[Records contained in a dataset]
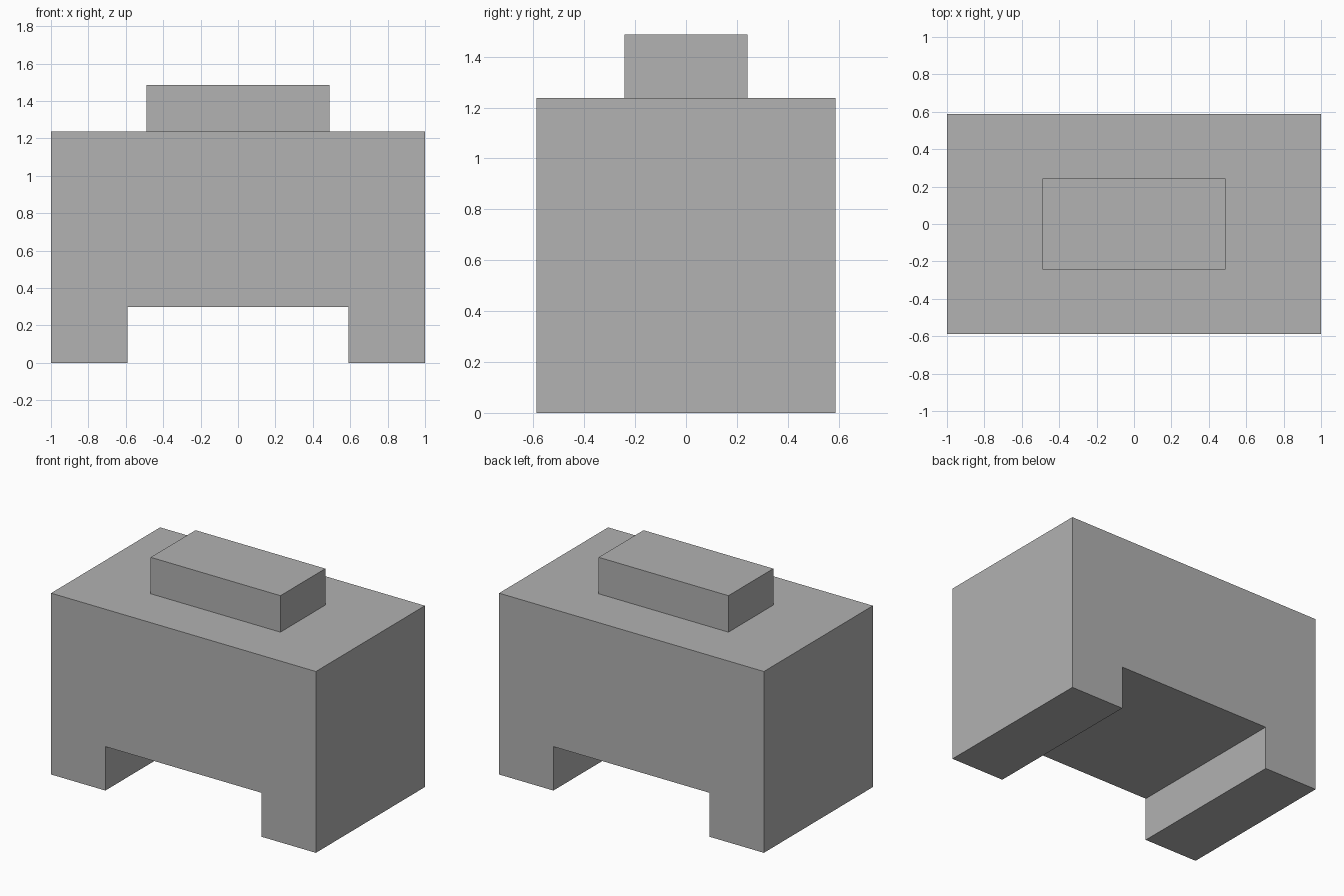
import bpy
import bmesh

cube = bpy.data.objects.get("Cube")
if cube:
    bpy.data.objects.remove(cube, do_unlink=True)

# Single flat grey
GREY = (0.445, 0.445, 0.445, 1.0)
grey = bpy.data.materials.new("plain_grey")
grey.use_nodes = True
grey.diffuse_color = GREY
grey.node_tree.nodes["Principled BSDF"].inputs["Base Color"].default_value = GREY


def extrude_profile(name, profile, half_depth):
    """Extrude an x-z outline along y, centred on y = 0."""
    bm = bmesh.new()
    face = bm.faces.new([bm.verts.new((x, -half_depth, z)) for x, z in profile])
    new = bmesh.ops.extrude_face_region(bm, geom=[face])["geom"]
    verts = [v for v in new if isinstance(v, bmesh.types.BMVert)]
    bmesh.ops.translate(bm, verts=verts, vec=(0, 2 * half_depth, 0))
    bmesh.ops.recalc_face_normals(bm, faces=bm.faces)
    mesh = bpy.data.meshes.new(name)
    bm.to_mesh(mesh)
    bm.free()
    mesh.materials.append(grey)
    obj = bpy.data.objects.new(name, mesh)
    bpy.context.collection.objects.link(obj)
    return obj


BODY_TOP = 1.238

# Body with two side feet: right half of the outline, mirrored for the left
half = [(0.59, 0.3), (0.59, 0), (1, 0), (1, BODY_TOP)]
outline = half + [(-x, z) for x, z in reversed(half)]
extrude_profile("body", outline, 0.588)

# Raised block on top
block = [(-0.49, BODY_TOP), (0.49, BODY_TOP), (0.49, 1.487), (-0.49, 1.487)]
extrude_profile("top_block", block, 0.242)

### Problem requirements
Your answer should consist of the lines from the line with "1.487), (-0.49, 1.487)]" through the last line of the data, set down exactly, both included.

### Result for this exercise
block = [(-0.49, BODY_TOP), (0.49, BODY_TOP), (0.49, 1.487), (-0.49, 1.487)]
extrude_profile("top_block", block, 0.242)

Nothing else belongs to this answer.